The number of U.S. workers filing for jobless benefits unexpectedly rose last week, but another big gain in productivity in the fourth quarter offered hope that companies were closer to adding to payrolls.

Initial claims for state unemployment insurance increased 8,000 to 480,000, the Labor Department said on Thursday. Financial markets had expected claims to come in at 460,000.

While claims are down sharply from their peak last spring, the improvement has stalled in recent weeks. Despite the setback, analysts are optimistic hiring will pick up soon as firms run out of ways to boost output without new workers.

Business productivity grew at a 6.2 percent rate in the fourth quarter as employers ramped up that quarter's output at the fastest pace in six years and kept a tight lid on hiring, another Labor Department report showed.

Economists had expected productivity, which measures the hourly output per worker, to rise at a 6.0 percent rate after gaining 7.2 percent in the third quarter. In the second quarter, productivity had risen 6.9 percent.

The fact that we have had three such extremely strong quarters of productivity in a row suggests it has to stop, said Bill Cheney, chief economist at John Hancock Financial Services in Boston.

I am fairly convinced we are going to see an upturn in employment because employers simply won't be able to maintain any growth in sales without hiring additional bodies, he said.

Similar sentiments were echoed by U.S. Treasury Secretary Timothy Geithner. I think that there is encouragement in that, but we have a long way to go, he told the Senate Budget Committee.


Investors, however, frowned at the rise in jobless claims. U.S. stocks ended sharply lower, also pressured by mounting sovereign debt problems in Europe.

U.S. government debt prices rallied as bonds attracted a flight-to-quality bid, while the dollar soared against the euro.

Job creation is seen as President Barack Obama's most pressing priority. Anxiety over a 10-percent unemployment rate may have cost Obama's Democrats a crucial Senate seat last month and threatens big losses for the party in the November congressional elections.

Obama lunched with top business executives on Thursday to discuss the economy and job creation and Democratic leaders in the Senate unveiled a proposal that they hope will help bring down the jobless rate.

High unemployment has curtailed consumer spending, but the worst of the retrenchment appears to be done. Major retail chains reported higher January sales compared with a year earlier, when the recession was at its deepest point, and monthly job losses soared to 741,000.

The government will release its closely-watched employment report for January 2010 on Friday. A Reuters survey predicted nonfarm payrolls grew 5,000 after a surprise 85,000 drop in December. The unemployment rate, however, is expected to edge up to 10.1 percent in January from 10 percent.

Median forecasts from the top 20 forecasters saw payrolls unchanged last month.

Productivity has grown for five straight quarters as employers slashed costs, mostly by cutting jobs, to cope with the worst economic downturn since the Great Depression.
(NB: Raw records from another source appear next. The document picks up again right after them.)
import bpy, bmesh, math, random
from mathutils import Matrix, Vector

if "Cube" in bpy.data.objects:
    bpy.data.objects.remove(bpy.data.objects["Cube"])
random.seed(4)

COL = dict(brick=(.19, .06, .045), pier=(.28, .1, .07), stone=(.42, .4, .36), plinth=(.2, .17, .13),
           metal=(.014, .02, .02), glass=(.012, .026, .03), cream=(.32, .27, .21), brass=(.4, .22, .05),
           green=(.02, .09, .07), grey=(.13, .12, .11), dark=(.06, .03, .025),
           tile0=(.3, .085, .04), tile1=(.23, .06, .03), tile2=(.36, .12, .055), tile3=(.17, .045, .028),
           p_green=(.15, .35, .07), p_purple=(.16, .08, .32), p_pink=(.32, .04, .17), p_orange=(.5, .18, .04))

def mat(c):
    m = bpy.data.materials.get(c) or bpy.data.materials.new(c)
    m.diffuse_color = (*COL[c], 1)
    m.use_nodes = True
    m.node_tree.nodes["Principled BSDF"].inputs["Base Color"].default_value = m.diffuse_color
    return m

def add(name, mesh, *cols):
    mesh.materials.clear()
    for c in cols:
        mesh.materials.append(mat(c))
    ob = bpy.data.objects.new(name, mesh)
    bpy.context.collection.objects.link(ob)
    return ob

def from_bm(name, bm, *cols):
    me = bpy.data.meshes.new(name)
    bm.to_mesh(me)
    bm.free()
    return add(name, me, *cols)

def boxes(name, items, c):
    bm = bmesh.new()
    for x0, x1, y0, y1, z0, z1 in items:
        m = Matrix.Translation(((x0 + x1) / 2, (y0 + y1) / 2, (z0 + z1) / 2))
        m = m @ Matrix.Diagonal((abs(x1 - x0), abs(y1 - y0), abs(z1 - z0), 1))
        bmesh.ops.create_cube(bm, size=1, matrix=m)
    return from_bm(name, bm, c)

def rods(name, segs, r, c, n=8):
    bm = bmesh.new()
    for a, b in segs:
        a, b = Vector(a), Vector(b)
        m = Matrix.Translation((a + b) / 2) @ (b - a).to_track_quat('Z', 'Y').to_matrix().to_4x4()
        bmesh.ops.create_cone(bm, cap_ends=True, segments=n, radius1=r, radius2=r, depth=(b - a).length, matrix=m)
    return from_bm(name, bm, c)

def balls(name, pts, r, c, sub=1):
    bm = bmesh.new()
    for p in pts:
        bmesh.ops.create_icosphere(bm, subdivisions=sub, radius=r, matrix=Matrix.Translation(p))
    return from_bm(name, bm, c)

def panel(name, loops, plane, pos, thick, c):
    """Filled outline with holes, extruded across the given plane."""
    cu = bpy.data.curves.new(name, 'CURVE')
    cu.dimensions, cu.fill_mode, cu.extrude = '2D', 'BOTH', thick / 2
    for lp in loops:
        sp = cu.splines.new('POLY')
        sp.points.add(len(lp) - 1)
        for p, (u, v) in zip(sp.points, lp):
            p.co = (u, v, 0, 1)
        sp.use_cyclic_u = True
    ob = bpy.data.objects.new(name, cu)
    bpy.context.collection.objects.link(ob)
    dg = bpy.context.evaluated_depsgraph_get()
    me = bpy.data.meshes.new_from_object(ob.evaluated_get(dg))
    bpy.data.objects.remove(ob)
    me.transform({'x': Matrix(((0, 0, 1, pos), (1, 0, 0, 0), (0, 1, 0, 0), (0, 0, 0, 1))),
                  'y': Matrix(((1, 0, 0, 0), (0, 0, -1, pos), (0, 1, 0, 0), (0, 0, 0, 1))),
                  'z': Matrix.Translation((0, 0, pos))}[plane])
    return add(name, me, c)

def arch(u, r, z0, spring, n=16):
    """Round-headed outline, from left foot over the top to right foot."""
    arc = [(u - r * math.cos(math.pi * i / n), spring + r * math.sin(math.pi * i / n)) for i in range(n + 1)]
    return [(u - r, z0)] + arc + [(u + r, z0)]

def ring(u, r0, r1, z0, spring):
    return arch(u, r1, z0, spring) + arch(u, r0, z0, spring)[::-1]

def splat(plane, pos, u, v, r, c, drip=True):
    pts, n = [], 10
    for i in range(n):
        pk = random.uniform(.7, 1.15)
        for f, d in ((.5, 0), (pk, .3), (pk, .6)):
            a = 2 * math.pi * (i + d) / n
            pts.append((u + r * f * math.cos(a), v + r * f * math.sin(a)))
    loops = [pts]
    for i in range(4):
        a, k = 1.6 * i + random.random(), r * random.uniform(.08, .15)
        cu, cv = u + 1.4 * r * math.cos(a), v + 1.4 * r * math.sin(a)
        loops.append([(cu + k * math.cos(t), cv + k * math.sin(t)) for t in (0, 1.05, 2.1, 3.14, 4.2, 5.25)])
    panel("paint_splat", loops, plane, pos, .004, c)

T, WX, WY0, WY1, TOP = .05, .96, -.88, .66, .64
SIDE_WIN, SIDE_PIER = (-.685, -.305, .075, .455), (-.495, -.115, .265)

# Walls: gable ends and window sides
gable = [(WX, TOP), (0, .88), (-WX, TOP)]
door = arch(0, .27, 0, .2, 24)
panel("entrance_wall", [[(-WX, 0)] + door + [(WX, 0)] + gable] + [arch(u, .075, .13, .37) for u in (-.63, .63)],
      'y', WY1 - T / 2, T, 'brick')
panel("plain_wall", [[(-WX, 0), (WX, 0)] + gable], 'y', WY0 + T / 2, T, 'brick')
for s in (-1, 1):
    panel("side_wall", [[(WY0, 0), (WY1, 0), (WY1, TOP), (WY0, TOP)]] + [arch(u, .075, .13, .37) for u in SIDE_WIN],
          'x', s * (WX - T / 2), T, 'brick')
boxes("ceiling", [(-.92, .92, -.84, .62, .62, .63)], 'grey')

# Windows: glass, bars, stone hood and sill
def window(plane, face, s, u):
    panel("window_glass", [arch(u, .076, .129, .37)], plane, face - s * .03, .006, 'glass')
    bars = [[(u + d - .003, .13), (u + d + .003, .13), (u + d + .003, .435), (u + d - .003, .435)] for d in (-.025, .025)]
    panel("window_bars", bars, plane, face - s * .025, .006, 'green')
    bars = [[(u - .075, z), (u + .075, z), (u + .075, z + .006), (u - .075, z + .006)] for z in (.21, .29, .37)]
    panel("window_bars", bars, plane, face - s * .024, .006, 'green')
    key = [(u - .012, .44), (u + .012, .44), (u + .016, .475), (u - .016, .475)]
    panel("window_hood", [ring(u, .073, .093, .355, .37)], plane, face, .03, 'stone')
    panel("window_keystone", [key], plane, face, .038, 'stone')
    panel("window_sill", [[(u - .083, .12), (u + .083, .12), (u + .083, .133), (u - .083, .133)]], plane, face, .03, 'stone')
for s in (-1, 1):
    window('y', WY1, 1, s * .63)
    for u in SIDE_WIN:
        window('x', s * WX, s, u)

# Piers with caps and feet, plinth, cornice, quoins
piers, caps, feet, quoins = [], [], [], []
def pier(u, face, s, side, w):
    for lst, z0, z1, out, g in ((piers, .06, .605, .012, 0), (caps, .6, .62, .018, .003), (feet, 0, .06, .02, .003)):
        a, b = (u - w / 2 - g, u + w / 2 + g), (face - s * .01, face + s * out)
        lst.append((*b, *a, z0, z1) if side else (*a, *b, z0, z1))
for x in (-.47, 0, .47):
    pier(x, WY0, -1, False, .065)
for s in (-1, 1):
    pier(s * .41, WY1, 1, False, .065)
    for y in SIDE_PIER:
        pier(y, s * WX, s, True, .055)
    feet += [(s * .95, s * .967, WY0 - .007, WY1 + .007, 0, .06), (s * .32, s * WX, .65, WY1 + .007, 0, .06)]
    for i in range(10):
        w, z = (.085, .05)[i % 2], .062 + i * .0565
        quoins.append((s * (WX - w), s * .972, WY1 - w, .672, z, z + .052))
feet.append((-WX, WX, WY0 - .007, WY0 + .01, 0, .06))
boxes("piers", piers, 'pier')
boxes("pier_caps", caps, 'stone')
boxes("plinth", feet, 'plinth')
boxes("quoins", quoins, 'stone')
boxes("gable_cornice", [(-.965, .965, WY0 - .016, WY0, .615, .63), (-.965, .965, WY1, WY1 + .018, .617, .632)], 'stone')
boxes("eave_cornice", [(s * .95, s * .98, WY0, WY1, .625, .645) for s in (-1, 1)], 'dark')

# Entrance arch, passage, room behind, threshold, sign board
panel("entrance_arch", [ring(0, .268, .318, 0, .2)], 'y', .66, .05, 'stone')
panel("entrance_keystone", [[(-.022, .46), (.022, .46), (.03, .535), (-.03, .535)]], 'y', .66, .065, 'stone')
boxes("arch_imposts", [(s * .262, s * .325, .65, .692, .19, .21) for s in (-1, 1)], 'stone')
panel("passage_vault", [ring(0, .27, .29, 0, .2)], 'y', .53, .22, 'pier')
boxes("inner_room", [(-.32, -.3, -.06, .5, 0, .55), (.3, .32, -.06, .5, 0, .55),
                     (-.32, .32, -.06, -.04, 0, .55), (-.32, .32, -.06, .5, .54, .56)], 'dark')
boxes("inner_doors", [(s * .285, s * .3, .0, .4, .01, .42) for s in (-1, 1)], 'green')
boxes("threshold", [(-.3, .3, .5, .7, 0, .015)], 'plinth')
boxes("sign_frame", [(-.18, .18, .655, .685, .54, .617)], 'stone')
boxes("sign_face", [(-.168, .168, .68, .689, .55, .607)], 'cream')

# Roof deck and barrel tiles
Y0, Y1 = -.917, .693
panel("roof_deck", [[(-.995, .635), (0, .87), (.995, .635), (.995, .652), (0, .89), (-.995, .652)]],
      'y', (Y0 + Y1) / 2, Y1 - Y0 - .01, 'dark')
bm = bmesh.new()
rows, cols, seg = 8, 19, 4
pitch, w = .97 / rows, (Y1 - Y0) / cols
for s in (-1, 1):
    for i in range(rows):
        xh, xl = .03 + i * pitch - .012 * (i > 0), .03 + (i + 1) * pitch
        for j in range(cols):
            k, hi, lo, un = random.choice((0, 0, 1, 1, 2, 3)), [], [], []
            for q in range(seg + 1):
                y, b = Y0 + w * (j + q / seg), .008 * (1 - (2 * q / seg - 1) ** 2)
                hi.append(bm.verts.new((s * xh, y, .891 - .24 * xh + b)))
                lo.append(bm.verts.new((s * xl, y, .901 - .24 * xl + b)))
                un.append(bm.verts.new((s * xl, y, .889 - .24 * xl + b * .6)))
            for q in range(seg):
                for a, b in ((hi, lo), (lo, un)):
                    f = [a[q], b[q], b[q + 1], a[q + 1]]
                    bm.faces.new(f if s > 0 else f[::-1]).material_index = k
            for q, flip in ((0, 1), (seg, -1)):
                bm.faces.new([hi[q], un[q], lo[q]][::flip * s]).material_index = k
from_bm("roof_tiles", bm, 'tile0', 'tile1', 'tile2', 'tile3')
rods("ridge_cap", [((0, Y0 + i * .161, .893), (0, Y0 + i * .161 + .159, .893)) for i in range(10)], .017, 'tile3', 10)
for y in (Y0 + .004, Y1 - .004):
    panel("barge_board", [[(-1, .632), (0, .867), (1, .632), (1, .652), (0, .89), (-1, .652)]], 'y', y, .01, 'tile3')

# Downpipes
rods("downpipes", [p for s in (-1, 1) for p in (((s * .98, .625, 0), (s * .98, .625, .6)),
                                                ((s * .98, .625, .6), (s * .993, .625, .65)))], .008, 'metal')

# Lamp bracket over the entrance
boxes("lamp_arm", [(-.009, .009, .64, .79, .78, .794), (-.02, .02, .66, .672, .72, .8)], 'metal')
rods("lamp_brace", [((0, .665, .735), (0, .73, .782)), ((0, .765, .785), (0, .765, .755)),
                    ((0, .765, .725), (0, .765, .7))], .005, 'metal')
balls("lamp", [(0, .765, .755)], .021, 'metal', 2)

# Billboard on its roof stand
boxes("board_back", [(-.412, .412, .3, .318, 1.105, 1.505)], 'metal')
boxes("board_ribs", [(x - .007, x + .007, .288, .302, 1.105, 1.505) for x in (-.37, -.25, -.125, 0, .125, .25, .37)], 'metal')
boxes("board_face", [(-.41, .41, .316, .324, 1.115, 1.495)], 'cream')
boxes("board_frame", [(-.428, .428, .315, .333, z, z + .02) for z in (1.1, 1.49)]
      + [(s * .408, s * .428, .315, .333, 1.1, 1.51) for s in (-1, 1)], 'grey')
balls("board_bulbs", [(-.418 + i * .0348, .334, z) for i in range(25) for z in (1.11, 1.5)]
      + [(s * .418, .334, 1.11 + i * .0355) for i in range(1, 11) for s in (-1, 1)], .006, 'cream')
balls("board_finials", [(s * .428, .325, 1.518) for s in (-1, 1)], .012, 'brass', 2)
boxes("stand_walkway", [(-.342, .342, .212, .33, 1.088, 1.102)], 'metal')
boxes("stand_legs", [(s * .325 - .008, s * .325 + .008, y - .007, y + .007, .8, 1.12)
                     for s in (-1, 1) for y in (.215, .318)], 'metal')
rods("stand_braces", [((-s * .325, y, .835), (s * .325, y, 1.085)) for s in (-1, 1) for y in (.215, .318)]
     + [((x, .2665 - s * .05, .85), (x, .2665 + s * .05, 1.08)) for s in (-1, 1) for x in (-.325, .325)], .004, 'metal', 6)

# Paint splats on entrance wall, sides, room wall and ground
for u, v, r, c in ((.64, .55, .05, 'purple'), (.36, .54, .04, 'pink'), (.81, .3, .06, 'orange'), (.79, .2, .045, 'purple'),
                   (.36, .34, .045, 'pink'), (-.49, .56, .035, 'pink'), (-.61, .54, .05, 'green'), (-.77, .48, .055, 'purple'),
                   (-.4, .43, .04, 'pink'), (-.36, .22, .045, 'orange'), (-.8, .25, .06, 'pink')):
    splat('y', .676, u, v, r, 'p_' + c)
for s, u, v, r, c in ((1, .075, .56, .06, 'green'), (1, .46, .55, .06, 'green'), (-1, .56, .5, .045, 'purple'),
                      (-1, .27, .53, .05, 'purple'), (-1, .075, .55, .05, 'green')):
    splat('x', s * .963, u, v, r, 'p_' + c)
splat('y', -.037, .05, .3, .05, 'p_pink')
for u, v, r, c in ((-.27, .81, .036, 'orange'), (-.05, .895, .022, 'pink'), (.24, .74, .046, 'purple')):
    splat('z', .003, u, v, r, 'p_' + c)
In 2009, productivity grew 2.9 percent, the biggest annual rise in six years.

The big productivity gains allowed businesses to ramp up output in the second half of the year, even as they were letting employees go. In the fourth quarter, the economy grew at a 5.7 percent annual pace, also its fastest clip in six years.

That recovery was underscored by a report on Thursday that showed an unexpected surge in orders received by U.S. factories and a drop in inventories in December.

The productivity report showed non-farm output grew at a 7.2 percent rate in the final three months of 2009, the fastest pace since the third quarter of 2003.

Hours worked rose at a 1.0 percent rate, the first increase since the second quarter of 2007 and the fastest since the fourth quarter of 2006. Some economists said that was another sign businesses might need to start hiring soon.

Unit labor costs, a gauge of inflation and profit pressures closely watched by the Federal Reserve, fell a steeper than expected 4.4 percent after declining 1.5 percent in the third quarter, pointing to scant wage-related pressures.